|Date(s):||August 21, 1891 to August 1893|
|Course:||“Rise and Fall of the Slave South,” University of Virginia|
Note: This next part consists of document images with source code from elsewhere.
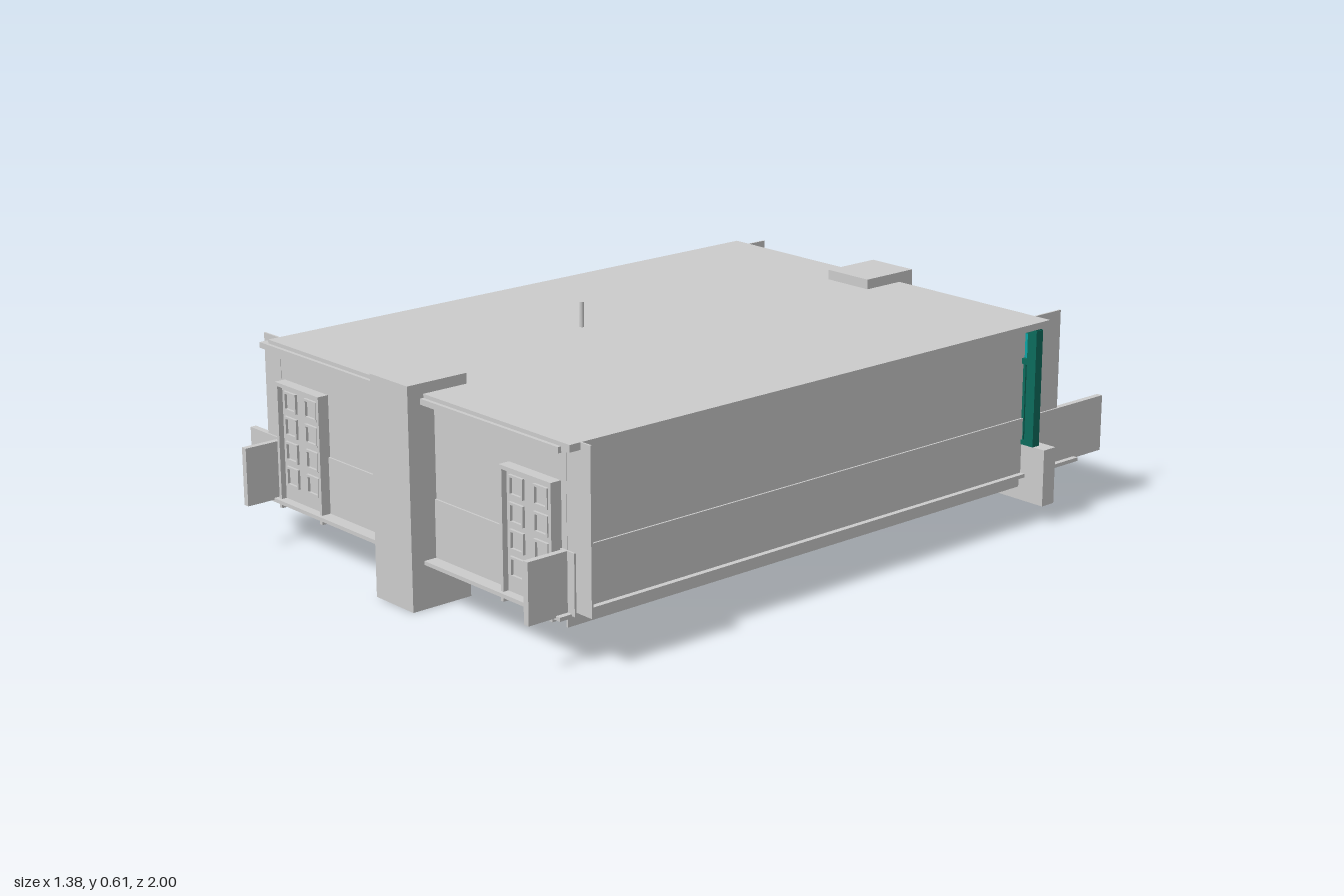
import * as THREE from 'three';

const grey = new THREE.MeshStandardMaterial({ color: 0xcccccc, side: THREE.DoubleSide });
const glass = new THREE.MeshStandardMaterial({ color: 0x0aa5a5 });
const frame = new THREE.MeshStandardMaterial({ color: 0x0b6b5c });

export function createModel() {
  const model = new THREE.Group();

  // Box given by its limits on each axis
  function block(name, [x0, x1], [y0, y1], [z0, z1], material = grey, parent = model) {
    const mesh = new THREE.Mesh(new THREE.BoxGeometry(x1 - x0, y1 - y0, z1 - z0), material);
    mesh.position.set((x0 + x1) / 2, (y0 + y1) / 2, (z0 + z1) / 2);
    mesh.name = name;
    parent.add(mesh);
    return mesh;
  }

  function group(name) {
    const g = new THREE.Group();
    g.name = name;
    model.add(g);
    return g;
  }

  // Floor and roof
  block('floor', [-0.61, 0.62], [0.115, 0.125], [-0.89, 0.92]);
  block('roof', [-0.55, 0.65], [0.527, 0.545], [-0.72, 0.91]);
  block('sideRoofLip', [-0.575, -0.55], [0.52, 0.535], [-0.71, 0.92]);
  block('frontRoofLip', [-0.575, 0.62], [0.52, 0.535], [0.91, 0.92]);

  // Thin walls running past the corners
  block('rightWall', [-0.548, -0.543], [0.09, 0.53], [-0.825, 0.88]);
  block('leftWall', [0.595, 0.6], [0.085, 0.545], [-0.82, 0.88]);
  block('frontWall', [-0.615, 0.685], [0.13, 0.545], [0.874, 0.879]);

  // Plinth bands
  const yBand = [0.12, 0.275];
  block('rightBand', [-0.555, -0.538], yBand, [-1, 1]);
  block('leftBand', [0.588, 0.605], yBand, [-1, 1]);
  block('frontBand', [-0.69, 0.63], yBand, [0.867, 0.884]);
  block('backBeam', [-0.645, 0.685], [0.05, 0.205], [-0.72, -0.675]);

  // Front and back piers, each with a thick middle course
  for (const [name, z] of [['frontPier', [0.78, 0.957]], ['backPier', [-0.77, -0.595]]]) {
    const pier = group(name);
    for (const y of [[0, 0.08], [0.08, 0.31], [0.31, 0.572]]) {
      block('pierCourse', [-0.045, 0.105], y, z, grey, pier);
    }
  }

  // Panelled front doors
  for (const cx of [-0.433, 0.485]) {
    const door = group('frontDoor');
    block('doorSlab', [cx - 0.085, cx + 0.085], [0.12, 0.43], [0.88, 0.895], grey, door);
    block('doorHead', [cx - 0.095, cx + 0.095], [0.428, 0.438], [0.875, 0.91], grey, door);
    for (const s of [-1, 1]) {
      const px = cx + s * 0.09;
      block('doorJamb', [px - 0.005, px + 0.005], [0.1, 0.43], [0.875, 0.91], grey, door);
      for (let row = 0; row < 4; row++) {
        const y = 0.19 + row * 0.067;
        const mx = cx + s * 0.045;
        // Raised moulding around each door panel
        for (const e of [-1, 1]) {
          const ex = mx + e * 0.023;
          const ey = y + e * 0.023;
          block('doorMoulding', [ex - 0.003, ex + 0.003], [y - 0.026, y + 0.026], [0.895, 0.902], grey, door);
          block('doorMoulding', [mx - 0.026, mx + 0.026], [ey - 0.003, ey + 0.003], [0.895, 0.902], grey, door);
        }
      }
    }
  }

  // Glazed back wall: transom, posts, rails and tall panes with open bays between
  const glazing = group('backGlazing');
  for (const [x0, x1] of [[-0.57, -0.335], [-0.335, 0.03], [0.03, 0.375], [0.375, 0.635]]) {
    block('transomGlass', [x0, x1], [0.44, 0.515], [-0.69, -0.682], glass, glazing);
  }
  block('topRail', [-0.575, 0.645], [0.51, 0.526], [-0.695, -0.672], frame, glazing);
  block('middleRail', [-0.575, 0.645], [0.425, 0.44], [-0.695, -0.672], frame, glazing);
  block('bottomRail', [-0.575, 0.645], [0.205, 0.217], [-0.695, -0.672], frame, glazing);
  for (const [x, w] of [[-0.572, 0.03], [-0.335, 0.055], [-0.265, 0.02], [0.375, 0.055], [0.632, 0.03]]) {
    block('post', [x - w / 2, x + w / 2], [0.205, 0.522], [-0.697, -0.672], frame, glazing);
  }
  for (const [x0, x1] of [[0.49, 0.6], [-0.19, -0.05], [-0.5, -0.39]]) {
    block('pane', [x0, x1], [0.217, 0.43], [-0.69, -0.682], glass, glazing);
    for (const x of [x0, x1]) {
      block('paneFrame', [x - 0.008, x + 0.008], [0.217, 0.43], [-0.694, -0.678], frame, glazing);
    }
  }

  // Vent pipe on the roof
  const pipe = new THREE.Mesh(new THREE.CylinderGeometry(0.006, 0.006, 0.07, 8), grey);
  pipe.position.set(-0.113, 0.577, 0.235);
  pipe.name = 'ventPipe';
  model.add(pipe);

  return model;
}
On August 21, 1891, a group of citizens from counties surrounding Smithville, Virginia came before the Madison, Roanoke, and Walton County School Boards to ask that a high school to be established in the town. The citizens had decided they could only afford to spend 250, so they needed additional money from the school funds in each district. At first, the task was deemed as impossible because of insufficient funds, so the school boards declined to aid them. At a meeting two weeks later, the boards did not consider the citizens' pleas again for a new high school and adjourned the meeting quickly. It was not until October 5, 1891 that the boards finally decided to take pity on the citizens, agreeing to give some of the limited funds to establish the school. It was decided that another surrounding district would give 50 per year, and Roanoke, Madison, and Walton would furnish the school building and jointly contribute 80 per month, for seven months, to pay teachers. The Boards also assigned committees to attempt to collect extra funds from county members. For the next few months, there seemed to be only minor difficulties in establishing the school, but in February of 1892, it was brought to the attention of the boards that this process was not going smoothly. The principal stated, "it was not possible to make satisfactory progress in the school without additional teachers and more desks and supplies." The school still needed a great deal of funds, and the board was only able to give them a small amount. Again, in late July, the principal appeared in front of the boards asking for even more money. However, the board said they did not have enough funds from the state government to give the high school. Smithville High School would have to work with what they had. It was not until a full year later that Madison, Roanoke, and Walton County School Boards were able to increase the funding for the school. Therefore, for a great deal of time, poor white children were incapable of receiving a proper education.
Smithville, Virginia was a perfect representation of the attempt for free education in the South in the late nineteenth century. Unlike the North, the South had never had a system of free "common" schools. All education was for wealthy white children with private and expensive tutors, or some form of private religious institution. While the North began creating this public school system in the 1830s, the South did not start until after the Civil War. However, the true beginnings of education expansion in the South only took root in the late nineteenth century, especially in the 1890s. While the then stable state governments took control of all financial aspects of public education, there were still only special accounts with limited funds and strict restrictions on how the money could be spent. Therefore, it was these special accounts that hindered Madison, Roanoke, and Walton County School Boards and other counties throughout the South to give sufficient money in order to create efficient and productive high schools. Unfortunately, it took a few decades for public schools in the South to nearly match the high standard of education in the public schools of the North. To this day, northern public school education tends to exceed that of the South.